Call for Papers - Journal: Economic and Political Studies (no deadline)
Economic and Political Studies is a peer-reviewed biannual journal published by Renmin University of China. The EPS seeks to promote the studies of economics and politics by addressing issues concerning China and its interaction with the world, encouraging an interdisciplinary approach, while exploring critiques from various perspectives. The journal also provides an international forum for innovative theoretical and empirical work where the fields of economics and politics intersect. Both qualitative and quantitative articles are eligible for possible publication in the journal. The journal also considers related areas such as international economics, development economics, comparative political economy, international relations, and political philosophy, making the EPS an essential reference for in-depth knowledge and up-to-date coverage of economics and politics.
You are cordially invited to submit manuscripts to the EPS. Research articles, review essays, research reports and book reviews are all welcome. For original articles published in the EPS, we will offer a remuneration of 500 CNY per thousand words. For more guidance about submission, please visit our website. Manuscripts can also be submitted via e-mail to firstname.lastname@example.org.
Upon receipt of your manuscript, a confirmation e-mail will be sent electronically. Eligible manuscripts will be reviewed by the editors and as a rule by (at least) two referees. The evaluation process normally takes no longer than ten weeks.
If you have any enquiries, please contact the Editorial Office:
Addr.: Economic and Political Studies, Renmin University of China, No. 59 Zhongguancun Street, Haidian District, Beijing 100872, P.R. China.
Stein Ringen examines how China’s distinctive governmental system works and where it may be moving.
Please join the USC U.S.-China Institute for a book talk by Guobin Yang. The first part of the book offers a new explanation of factional violence in the Red Guard movement and the second part of the book chronicles the de-sacralization of that revolutionary culture throughout the 1970s and the rise of a new wave of protest that inaugurated the democratic movements of the reform era.

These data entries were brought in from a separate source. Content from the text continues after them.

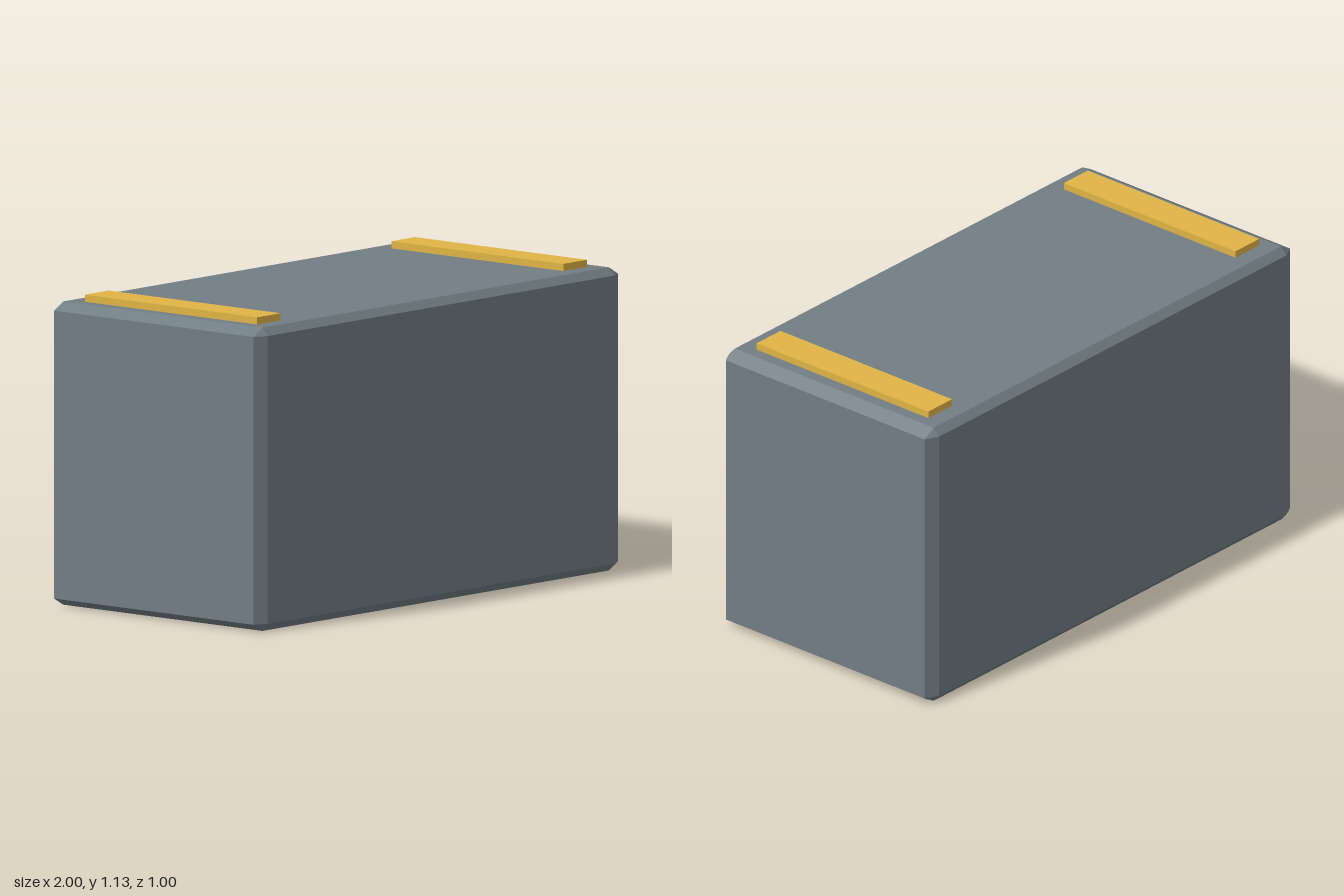
import * as THREE from 'three';
import { ConvexGeometry } from 'three/addons/geometries/ConvexGeometry.js';

// Box with chamfered edges: hull of the corners of its six inset faces
function chamferedBox(half, cut) {
  const points = [];
  for (let axis = 0; axis < 3; axis++)
    for (const sx of [-1, 1])
      for (const sy of [-1, 1])
        for (const sz of [-1, 1]) {
          const p = [sx, sy, sz].map((s, i) => s * (half[i] - (i === axis ? 0 : cut[i])));
          points.push(new THREE.Vector3(...p));
        }
  return new ConvexGeometry(points);
}

export function createModel() {
  const model = new THREE.Group();
  model.name = 'crate';
  const bodyMaterial = new THREE.MeshStandardMaterial({ color: 0x717d84, flatShading: true });
  const stripMaterial = new THREE.MeshStandardMaterial({ color: 0xe0b446, flatShading: true });

  // Chamfered block
  const height = 1.104;
  const body = new THREE.Mesh(
    chamferedBox([1, height / 2, 0.5], [0.05, 0.028, 0.025]), bodyMaterial);
  body.name = 'body';
  body.position.y = height / 2;
  model.add(body);

  // Strips lying across the top, one near each end
  const stripGeometry = new THREE.BoxGeometry(0.13, 0.026, 0.82);
  for (const side of [-1, 1]) {
    const strip = new THREE.Mesh(stripGeometry, stripMaterial);
    strip.name = side > 0 ? 'leftStrip' : 'rightStrip';
    strip.position.set(side * 0.84, height + 0.013, 0);
    model.add(strip);
  }
  return model;
}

The USC U.S.-China Institute presents a talk by USC Professor Emerita Charlotte Furth on her adventures in Beijing teaching young Chinese scholars about America.